Collected data:

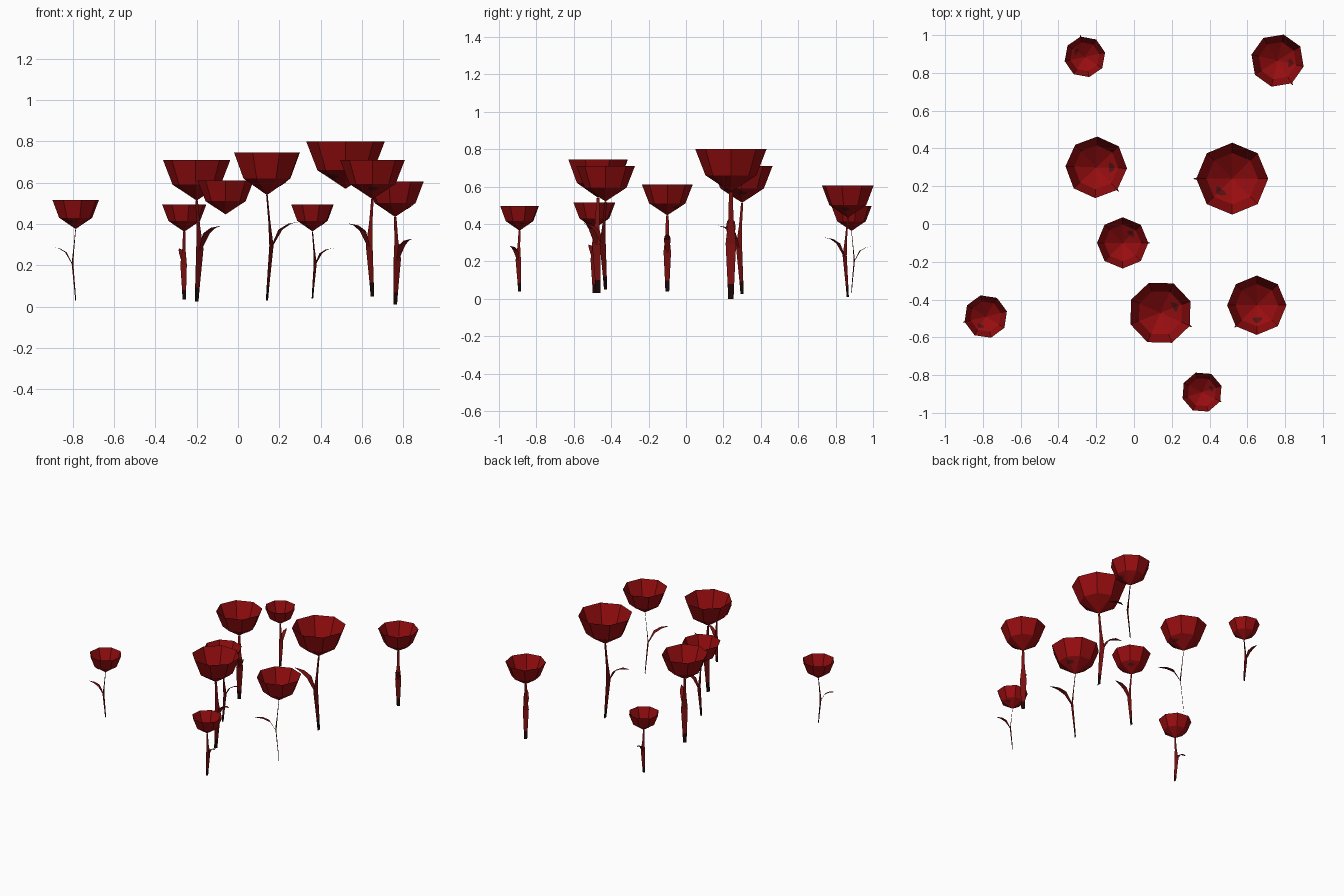
import bpy
from math import radians, cos, sin, pi
from mathutils import Matrix

cube = bpy.data.objects.get("Cube")
if cube:
    bpy.data.objects.remove(cube, do_unlink=True)


def material(name, color):
    m = bpy.data.materials.new(name)
    m.use_nodes = True
    m.diffuse_color = color
    m.node_tree.nodes["Principled BSDF"].inputs["Base Color"].default_value = color
    return m


RED = material("petal red", (0.31, 0.004, 0.005, 1))
STEM = material("stem dark red", (0.19, 0.005, 0.005, 1))
DARK = material("blotch maroon", (0.09, 0.006, 0.006, 1))
BLACK = material("stem foot black", (0.012, 0.002, 0.002, 1))

# bowl proportions for a flower one unit tall
RIM_R, MID_R, BOTTOM_Z, MID_Z = 0.238, 0.17, 0.713, 0.825


def build(name, verts, faces, mats, matrix):
    mesh = bpy.data.meshes.new(name)
    mesh.from_pydata(verts, [], faces)
    for m in mats:
        mesh.materials.append(m)
    obj = bpy.data.objects.new(name, mesh)
    obj.matrix_world = matrix
    bpy.context.collection.objects.link(obj)
    return obj


def head(matrix):
    # open eight-sided cup, a single sheet facing inward
    verts = [(0, 0, BOTTOM_Z)]
    for r, z in ((MID_R, MID_Z), (RIM_R, 1)):
        verts += [(r * cos(k * pi / 4), r * sin(k * pi / 4), z) for k in range(8)]
    faces = []
    for k in range(8):
        n = (k + 1) % 8
        faces += [(0, 1 + k, 1 + n), (1 + k, 9 + k, 9 + n, 1 + n)]
    build("flower_head", verts, faces, [RED], matrix)


def strip(name, sections, mats, matrix):
    # flat ribbon through (reach, height, width) sections
    verts = []
    for r, z, w in sections:
        verts += [(r, -w / 2, z), (r, w / 2, z)]
    faces = [(2 * i, 2 * i + 2, 2 * i + 3, 2 * i + 1) for i in range(len(sections) - 1)]
    return build(name, verts, faces, mats, matrix)


def blotch(matrix):
    # lens-shaped patch on the inside and outside of the lower cup
    for side in (-1, 1):
        verts, faces = [], []
        columns = ((26, 0), (36, 0.1), (45, 0.13), (57, 0.11), (70, 0))
        for deg, half in columns:
            a = radians(deg)
            octagon = cos(pi / 8) / cos(a % (pi / 4) - pi / 8)
            for f in (0.72 - half, 0.72 + half):
                r = MID_R * f * octagon
                z = BOTTOM_Z + (MID_Z - BOTTOM_Z) * f + side * 0.004
                verts.append((r * cos(a), r * sin(a), z))
        for i in range(len(columns) - 1):
            quad = (2 * i, 2 * i + 1, 2 * i + 3, 2 * i + 2)
            faces.append(quad if side > 0 else quad[::-1])
        build("cup_blotch", verts, faces, [DARK], matrix)


def flower(x, y, base, top, turn):
    h = top - base
    matrix = (Matrix.Translation((x, y, base)) @ Matrix.Rotation(radians(turn), 4, "Z")
              @ Matrix.Scale(h, 4))
    head(matrix)
    blotch(matrix)
    stem = strip("stem", [(0, 0, 0.036), (0.008, 0.1, 0.044), (0.033, 0.37, 0.07),
                          (0.018, 0.53, 0.035), (0, BOTTOM_Z, 0.025)],
                 [STEM, BLACK], matrix)
    for p in stem.data.polygons:
        p.material_index = 1 if p.center.z < 0.08 else 0
    strip("leaf", [(0.033, 0.36, 0.025), (0.1, 0.48, 0.065), (0.17, 0.52, 0.05),
                   (0.255, 0.535, 0.004)], [STEM], matrix)


# x, y, foot height, rim height, leaf direction
for spec in ((0.52, 0.24, 0.0, 0.80, 180), (0.14, -0.47, 0.03, 0.745, -24),
             (-0.20, 0.30, 0.025, 0.71, -47), (0.65, -0.43, 0.05, 0.71, 225),
             (-0.06, -0.10, 0.04, 0.61, 0), (0.76, 0.865, 0.01, 0.605, -58),
             (-0.785, -0.49, 0.03, 0.515, 194), (-0.26, 0.885, 0.035, 0.495, 102),
             (0.36, -0.89, 0.04, 0.495, -27)):
    flower(*spec)
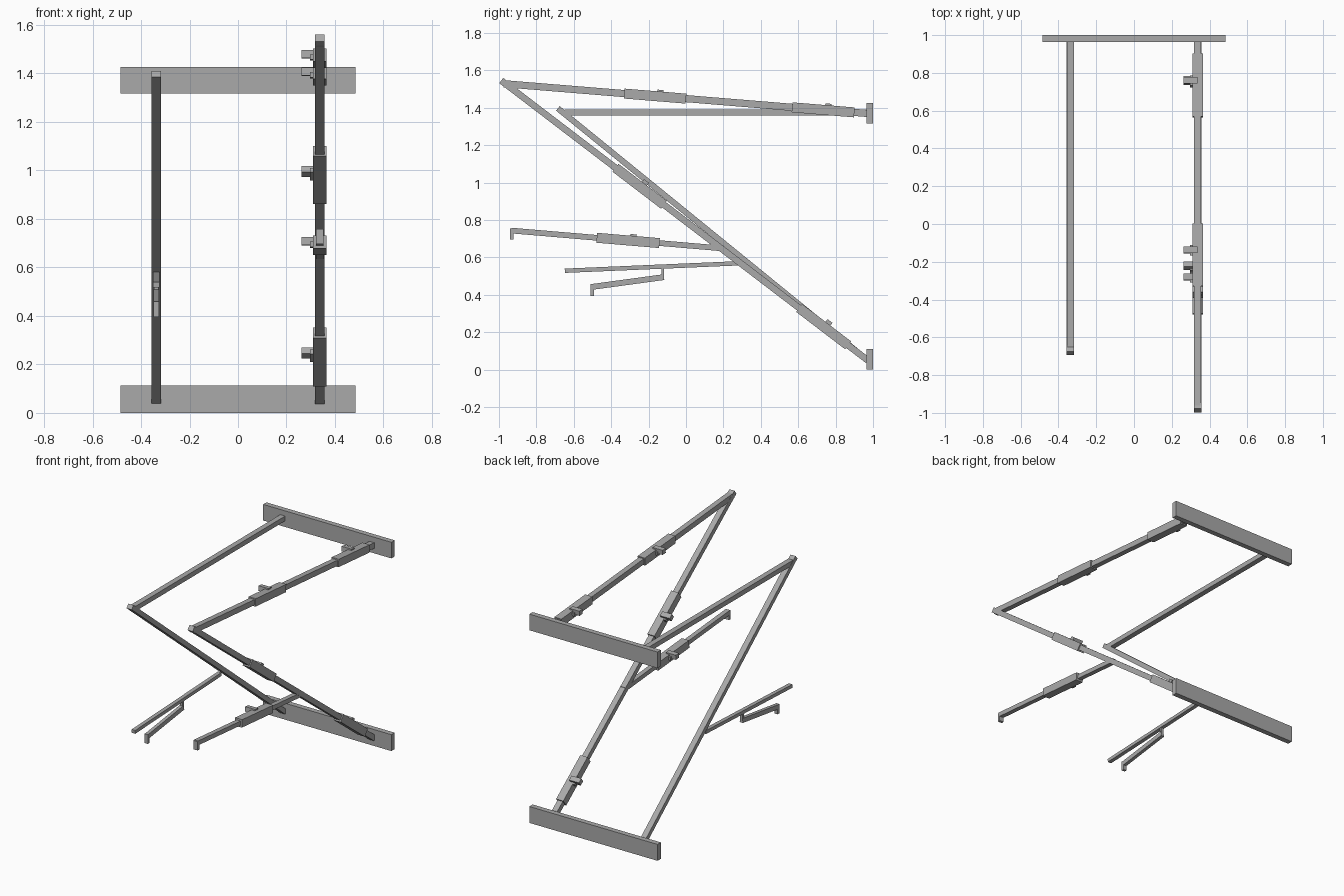
import bpy
from mathutils import Matrix, Vector

cube = bpy.data.objects.get("Cube")
if cube:
    bpy.data.objects.remove(cube, do_unlink=True)

grey = bpy.data.materials.new("plain grey")
grey.use_nodes = True
grey.diffuse_color = (0.4, 0.4, 0.4, 1)
grey.node_tree.nodes["Principled BSDF"].inputs["Base Color"].default_value = (0.4, 0.4, 0.4, 1)


def box(name, centre, size, rotation=None):
    """Box with its size along local x, y, z, turned by a matrix."""
    bpy.ops.mesh.primitive_cube_add(size=1)
    ob = bpy.context.object
    ob.name = name
    turn = (rotation or Matrix.Identity(3)).to_4x4()
    ob.matrix_world = Matrix.Translation(centre) @ turn @ Matrix.Diagonal((*size, 1))
    ob.data.materials.append(grey)
    return ob


def frame(start, end):
    """Local y follows the bar, local z is its upper side."""
    along = Vector((0, end[0] - start[0], end[1] - start[1])).normalized()
    side = Vector((1, 0, 0))
    return Matrix((side, along, side.cross(along))).transposed()


def bar(name, x, start, end, width, depth):
    """Square bar between two (y, z) points in the plane at x."""
    a, b = Vector((x, *start)), Vector((x, *end))
    return box(name, (a + b) / 2, (width, (b - a).length, depth), frame(start, end))


def clamp(name, x, start, end, y_from, y_to, knob_y, lift):
    """Sleeve around a bar, with a knob reaching inwards and its small stem."""
    slope = (end[1] - start[1]) / (end[0] - start[0])

    def on_bar(y):
        return (y, start[1] + slope * (y - start[0]))

    bar(name + "_sleeve", x, on_bar(y_from), on_bar(y_to), 0.054, 0.053)
    turn = frame(start, end)
    up = turn @ Vector((0, 0, lift))
    knob = Vector((x - 0.038, *on_bar(knob_y - up.y))) + up
    box(name + "_knob", knob, (0.074, 0.033, 0.033), turn)
    box(name + "_knob_stem", knob + turn @ Vector((0.007, 0, -0.014)), (0.018, 0.055, 0.022), turn)


X = 0.337

# wall planks
box("lower_plank", (0, 0.982, 0.056), (0.97, 0.036, 0.112))
box("upper_plank", (0, 0.982, 1.372), (0.97, 0.036, 0.11))

# left frame: top arm, diagonal strut and support arm, with clamps
top = ((-0.975, 1.529), (0.97, 1.37))
strut = ((-0.988, 1.546), (0.972, 0.05))
rest = ((-0.935, 0.744), (0.2, 0.648))
bar("left_top_arm", X, *top, 0.037, 0.038)
bar("left_strut", X, *strut, 0.039, 0.035)
bar("left_support_arm", X, *rest, 0.032, 0.03)
box("left_support_hook", (X, -0.931, 0.726), (0.032, 0.018, 0.06))
clamp("top_front_clamp", X, *top, -0.33, 0.0, -0.138, 0.019)
clamp("top_back_clamp", X, *top, 0.567, 0.9, 0.76, 0.019)
clamp("strut_upper_clamp", X, *strut, -0.377, -0.118, -0.221, 0.028)
clamp("strut_lower_clamp", X, *strut, 0.605, 0.867, 0.76, 0.028)
clamp("support_clamp", X, *rest, -0.477, -0.142, -0.281, 0.019)

# right frame: plain top arm, strut and branched support arm
bar("right_top_arm", -X, (-0.65, 1.375), (0.97, 1.375), 0.037, 0.033)
bar("right_strut", -X, (-0.685, 1.397), (0.972, 0.05), 0.039, 0.031)
bar("right_support_arm", -X, (-0.648, 0.529), (0.285, 0.569), 0.027, 0.023)
bar("right_lower_arm", -X, (-0.508, 0.442), (-0.118, 0.495), 0.024, 0.031)
box("right_lower_post", (-X, -0.124, 0.52), (0.02, 0.014, 0.07))
box("right_lower_hook", (-X, -0.501, 0.427), (0.024, 0.018, 0.064))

What you are asked to do: Once the line with "0.11), (70, 0))" is found in the records above, print exactly that line and every line after it through the line with "matrix = (Matrix.Translation((x, y, base))".

Exercise result:
        columns = ((26, 0), (36, 0.1), (45, 0.13), (57, 0.11), (70, 0))
        for deg, half in columns:
            a = radians(deg)
            octagon = cos(pi / 8) / cos(a % (pi / 4) - pi / 8)
            for f in (0.72 - half, 0.72 + half):
                r = MID_R * f * octagon
                z = BOTTOM_Z + (MID_Z - BOTTOM_Z) * f + side * 0.004
                verts.append((r * cos(a), r * sin(a), z))
        for i in range(len(columns) - 1):
            quad = (2 * i, 2 * i + 1, 2 * i + 3, 2 * i + 2)
            faces.append(quad if side > 0 else quad[::-1])
        build("cup_blotch", verts, faces, [DARK], matrix)


def flower(x, y, base, top, turn):
    h = top - base
    matrix = (Matrix.Translation((x, y, base)) @ Matrix.Rotation(radians(turn), 4, "Z")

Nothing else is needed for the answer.